Problem to solve:
Please show every line from the entries that carries the word "drum".

Available data:

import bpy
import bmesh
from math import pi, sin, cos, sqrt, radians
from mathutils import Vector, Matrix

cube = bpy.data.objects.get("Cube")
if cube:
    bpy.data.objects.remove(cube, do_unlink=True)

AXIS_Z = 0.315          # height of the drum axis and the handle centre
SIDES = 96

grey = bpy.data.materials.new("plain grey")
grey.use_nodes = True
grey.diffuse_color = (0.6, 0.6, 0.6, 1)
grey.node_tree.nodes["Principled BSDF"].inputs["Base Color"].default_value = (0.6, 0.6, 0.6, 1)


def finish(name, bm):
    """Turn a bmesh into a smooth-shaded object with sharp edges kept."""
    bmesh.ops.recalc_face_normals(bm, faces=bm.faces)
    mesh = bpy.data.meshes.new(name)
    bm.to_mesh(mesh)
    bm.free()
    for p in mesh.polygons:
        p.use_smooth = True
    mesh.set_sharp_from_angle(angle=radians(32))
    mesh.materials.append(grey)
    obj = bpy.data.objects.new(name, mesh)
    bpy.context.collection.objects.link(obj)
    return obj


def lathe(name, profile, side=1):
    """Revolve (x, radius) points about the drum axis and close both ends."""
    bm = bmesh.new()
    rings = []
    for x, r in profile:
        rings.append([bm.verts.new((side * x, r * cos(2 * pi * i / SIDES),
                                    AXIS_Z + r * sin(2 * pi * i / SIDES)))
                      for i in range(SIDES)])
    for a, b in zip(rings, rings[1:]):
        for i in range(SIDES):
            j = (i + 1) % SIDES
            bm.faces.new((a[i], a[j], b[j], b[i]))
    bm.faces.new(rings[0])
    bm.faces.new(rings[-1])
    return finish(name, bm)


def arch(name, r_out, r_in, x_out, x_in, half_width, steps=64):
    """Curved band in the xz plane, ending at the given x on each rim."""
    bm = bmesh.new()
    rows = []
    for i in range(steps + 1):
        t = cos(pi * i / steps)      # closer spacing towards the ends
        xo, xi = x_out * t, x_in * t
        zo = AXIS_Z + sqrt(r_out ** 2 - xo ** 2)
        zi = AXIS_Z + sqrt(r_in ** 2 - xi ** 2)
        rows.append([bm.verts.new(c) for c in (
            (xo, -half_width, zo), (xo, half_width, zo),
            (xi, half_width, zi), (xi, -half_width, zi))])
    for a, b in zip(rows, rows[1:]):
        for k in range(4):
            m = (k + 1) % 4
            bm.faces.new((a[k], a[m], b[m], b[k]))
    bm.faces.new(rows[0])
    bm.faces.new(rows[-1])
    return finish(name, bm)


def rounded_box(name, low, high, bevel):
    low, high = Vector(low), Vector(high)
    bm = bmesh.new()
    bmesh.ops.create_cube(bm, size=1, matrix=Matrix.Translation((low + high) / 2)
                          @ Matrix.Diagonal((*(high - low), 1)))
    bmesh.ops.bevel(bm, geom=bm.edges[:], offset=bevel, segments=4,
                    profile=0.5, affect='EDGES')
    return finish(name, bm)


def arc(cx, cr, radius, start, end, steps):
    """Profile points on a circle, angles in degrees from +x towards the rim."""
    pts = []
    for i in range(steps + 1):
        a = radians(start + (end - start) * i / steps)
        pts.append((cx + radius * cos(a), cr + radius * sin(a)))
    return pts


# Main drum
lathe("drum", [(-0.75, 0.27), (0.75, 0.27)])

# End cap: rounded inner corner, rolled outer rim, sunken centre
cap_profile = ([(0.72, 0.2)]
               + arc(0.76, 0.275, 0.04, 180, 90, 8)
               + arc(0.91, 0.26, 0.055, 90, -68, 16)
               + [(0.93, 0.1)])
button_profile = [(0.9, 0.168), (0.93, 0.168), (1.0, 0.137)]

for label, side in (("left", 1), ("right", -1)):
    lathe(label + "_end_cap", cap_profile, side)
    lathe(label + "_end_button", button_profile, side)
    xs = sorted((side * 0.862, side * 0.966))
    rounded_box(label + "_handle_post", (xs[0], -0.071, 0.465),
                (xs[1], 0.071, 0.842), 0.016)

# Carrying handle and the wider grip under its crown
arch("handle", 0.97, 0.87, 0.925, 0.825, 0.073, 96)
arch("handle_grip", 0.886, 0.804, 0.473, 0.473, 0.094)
* * *
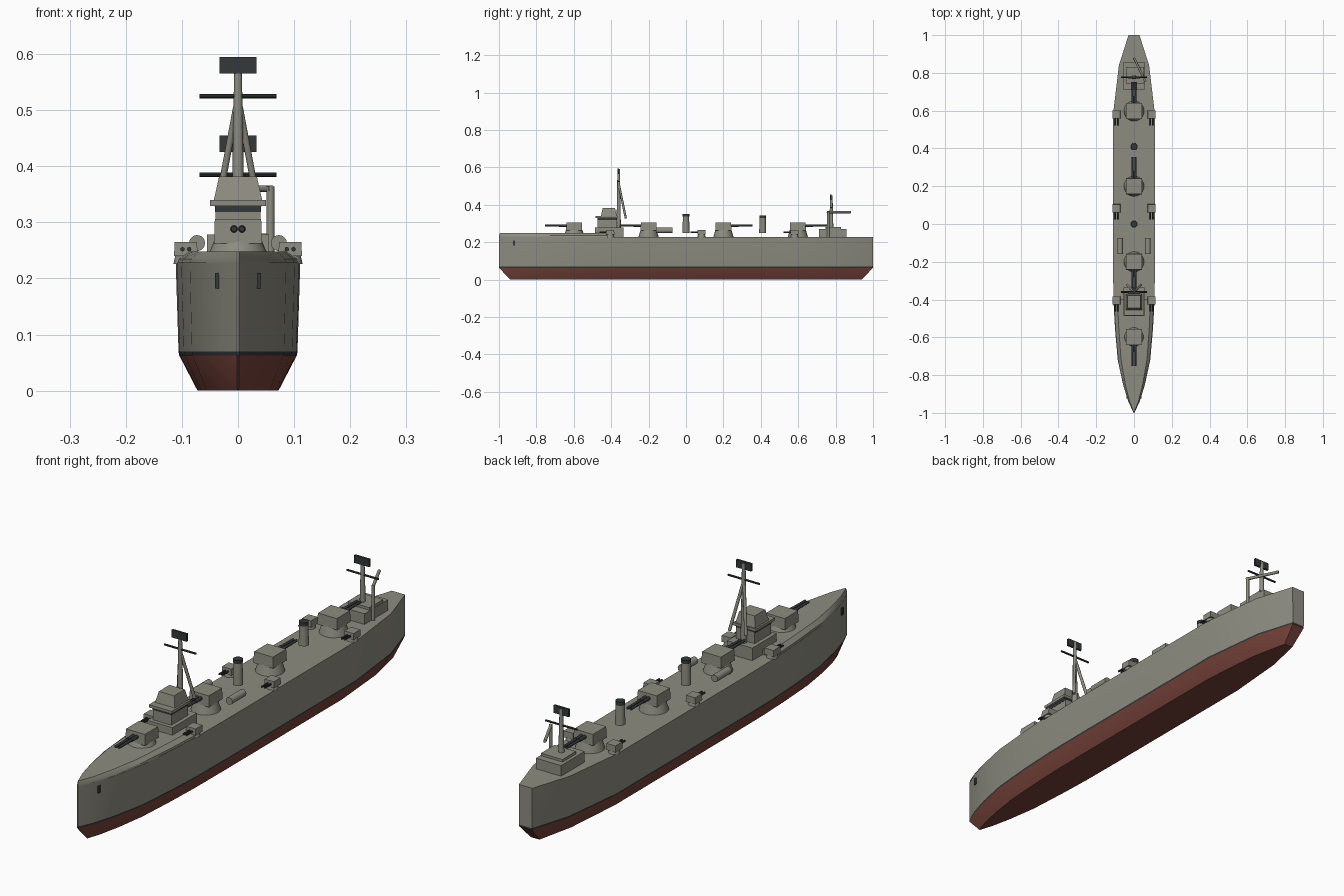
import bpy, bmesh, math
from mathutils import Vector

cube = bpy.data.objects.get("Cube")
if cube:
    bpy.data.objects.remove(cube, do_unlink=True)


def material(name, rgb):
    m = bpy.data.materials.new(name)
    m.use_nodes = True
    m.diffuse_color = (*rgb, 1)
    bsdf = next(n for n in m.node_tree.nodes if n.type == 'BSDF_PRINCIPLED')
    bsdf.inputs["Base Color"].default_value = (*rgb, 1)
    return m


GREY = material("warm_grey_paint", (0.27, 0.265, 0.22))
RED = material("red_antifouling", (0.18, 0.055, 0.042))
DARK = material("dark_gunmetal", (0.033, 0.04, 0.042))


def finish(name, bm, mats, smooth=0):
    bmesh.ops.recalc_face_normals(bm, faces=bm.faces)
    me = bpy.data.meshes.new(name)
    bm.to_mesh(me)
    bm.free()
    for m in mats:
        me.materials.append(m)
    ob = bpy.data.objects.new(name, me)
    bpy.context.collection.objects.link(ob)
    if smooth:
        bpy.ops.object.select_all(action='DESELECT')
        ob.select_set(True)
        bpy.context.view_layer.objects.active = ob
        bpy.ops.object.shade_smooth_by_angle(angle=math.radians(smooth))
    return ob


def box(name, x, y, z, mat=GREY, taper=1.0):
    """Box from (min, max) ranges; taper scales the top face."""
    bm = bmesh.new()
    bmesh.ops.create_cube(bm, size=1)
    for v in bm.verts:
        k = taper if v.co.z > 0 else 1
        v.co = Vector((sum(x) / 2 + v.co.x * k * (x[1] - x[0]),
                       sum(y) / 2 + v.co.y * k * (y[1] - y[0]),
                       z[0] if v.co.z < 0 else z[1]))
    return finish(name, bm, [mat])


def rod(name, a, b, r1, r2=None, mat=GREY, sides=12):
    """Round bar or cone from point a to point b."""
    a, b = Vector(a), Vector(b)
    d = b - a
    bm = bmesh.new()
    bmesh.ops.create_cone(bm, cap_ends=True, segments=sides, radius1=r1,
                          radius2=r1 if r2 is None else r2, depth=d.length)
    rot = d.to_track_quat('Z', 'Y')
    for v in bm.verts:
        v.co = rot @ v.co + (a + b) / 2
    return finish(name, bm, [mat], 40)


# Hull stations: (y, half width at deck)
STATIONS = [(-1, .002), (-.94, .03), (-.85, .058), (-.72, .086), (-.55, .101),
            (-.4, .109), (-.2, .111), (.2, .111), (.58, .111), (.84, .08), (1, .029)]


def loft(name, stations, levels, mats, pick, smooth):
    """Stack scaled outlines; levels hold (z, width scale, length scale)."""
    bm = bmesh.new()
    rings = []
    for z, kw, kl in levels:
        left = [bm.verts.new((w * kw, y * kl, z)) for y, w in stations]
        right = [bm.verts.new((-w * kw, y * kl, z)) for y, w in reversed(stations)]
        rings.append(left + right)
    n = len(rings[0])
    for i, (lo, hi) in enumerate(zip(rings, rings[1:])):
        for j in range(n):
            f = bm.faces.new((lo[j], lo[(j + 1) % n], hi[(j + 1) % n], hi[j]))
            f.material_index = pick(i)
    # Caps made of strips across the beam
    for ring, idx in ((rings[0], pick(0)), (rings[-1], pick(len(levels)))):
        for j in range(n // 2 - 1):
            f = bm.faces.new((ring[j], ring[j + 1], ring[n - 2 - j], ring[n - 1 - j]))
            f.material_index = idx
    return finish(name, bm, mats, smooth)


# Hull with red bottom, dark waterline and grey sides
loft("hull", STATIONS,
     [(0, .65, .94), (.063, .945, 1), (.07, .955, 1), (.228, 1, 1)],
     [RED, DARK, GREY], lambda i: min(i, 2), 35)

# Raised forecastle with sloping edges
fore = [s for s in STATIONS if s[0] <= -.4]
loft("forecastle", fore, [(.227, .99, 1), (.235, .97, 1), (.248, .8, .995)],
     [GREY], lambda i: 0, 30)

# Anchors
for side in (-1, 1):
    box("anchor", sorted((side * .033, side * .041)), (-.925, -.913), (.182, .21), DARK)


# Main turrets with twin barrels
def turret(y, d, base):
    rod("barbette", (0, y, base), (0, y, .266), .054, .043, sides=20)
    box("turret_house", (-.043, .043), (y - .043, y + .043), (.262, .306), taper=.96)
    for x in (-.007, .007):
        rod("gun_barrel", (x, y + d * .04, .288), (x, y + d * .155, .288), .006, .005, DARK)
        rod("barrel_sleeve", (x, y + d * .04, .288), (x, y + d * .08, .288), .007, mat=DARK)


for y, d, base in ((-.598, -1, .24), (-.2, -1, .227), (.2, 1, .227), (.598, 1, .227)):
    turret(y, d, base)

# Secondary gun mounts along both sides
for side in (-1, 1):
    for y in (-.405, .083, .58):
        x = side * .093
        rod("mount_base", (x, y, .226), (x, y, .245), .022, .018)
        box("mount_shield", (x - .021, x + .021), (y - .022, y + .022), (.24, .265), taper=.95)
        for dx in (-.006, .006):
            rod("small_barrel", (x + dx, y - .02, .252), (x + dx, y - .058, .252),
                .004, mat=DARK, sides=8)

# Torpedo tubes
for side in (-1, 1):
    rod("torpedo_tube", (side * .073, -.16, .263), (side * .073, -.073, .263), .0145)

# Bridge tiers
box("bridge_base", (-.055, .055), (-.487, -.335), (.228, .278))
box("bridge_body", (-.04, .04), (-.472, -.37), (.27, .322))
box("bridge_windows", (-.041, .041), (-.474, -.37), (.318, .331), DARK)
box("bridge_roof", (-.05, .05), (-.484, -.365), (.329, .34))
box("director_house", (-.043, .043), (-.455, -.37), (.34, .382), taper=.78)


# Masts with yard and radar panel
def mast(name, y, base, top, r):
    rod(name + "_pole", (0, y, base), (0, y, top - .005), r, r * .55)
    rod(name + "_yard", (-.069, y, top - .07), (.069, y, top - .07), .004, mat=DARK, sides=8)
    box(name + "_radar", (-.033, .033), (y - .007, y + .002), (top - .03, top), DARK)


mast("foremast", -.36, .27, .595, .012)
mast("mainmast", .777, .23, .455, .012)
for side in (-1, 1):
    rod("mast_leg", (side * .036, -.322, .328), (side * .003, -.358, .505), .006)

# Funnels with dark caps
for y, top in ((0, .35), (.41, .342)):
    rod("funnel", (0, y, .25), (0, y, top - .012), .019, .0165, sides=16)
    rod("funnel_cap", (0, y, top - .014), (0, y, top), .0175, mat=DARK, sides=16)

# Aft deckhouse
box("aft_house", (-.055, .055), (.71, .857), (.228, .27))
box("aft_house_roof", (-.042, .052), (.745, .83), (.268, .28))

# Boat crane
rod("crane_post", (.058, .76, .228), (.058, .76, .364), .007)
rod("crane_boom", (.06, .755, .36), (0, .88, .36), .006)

Output for this exercise:
AXIS_Z = 0.315          # height of the drum axis and the handle centre
    """Revolve (x, radius) points about the drum axis and close both ends."""
# Main drum
lathe("drum", [(-0.75, 0.27), (0.75, 0.27)])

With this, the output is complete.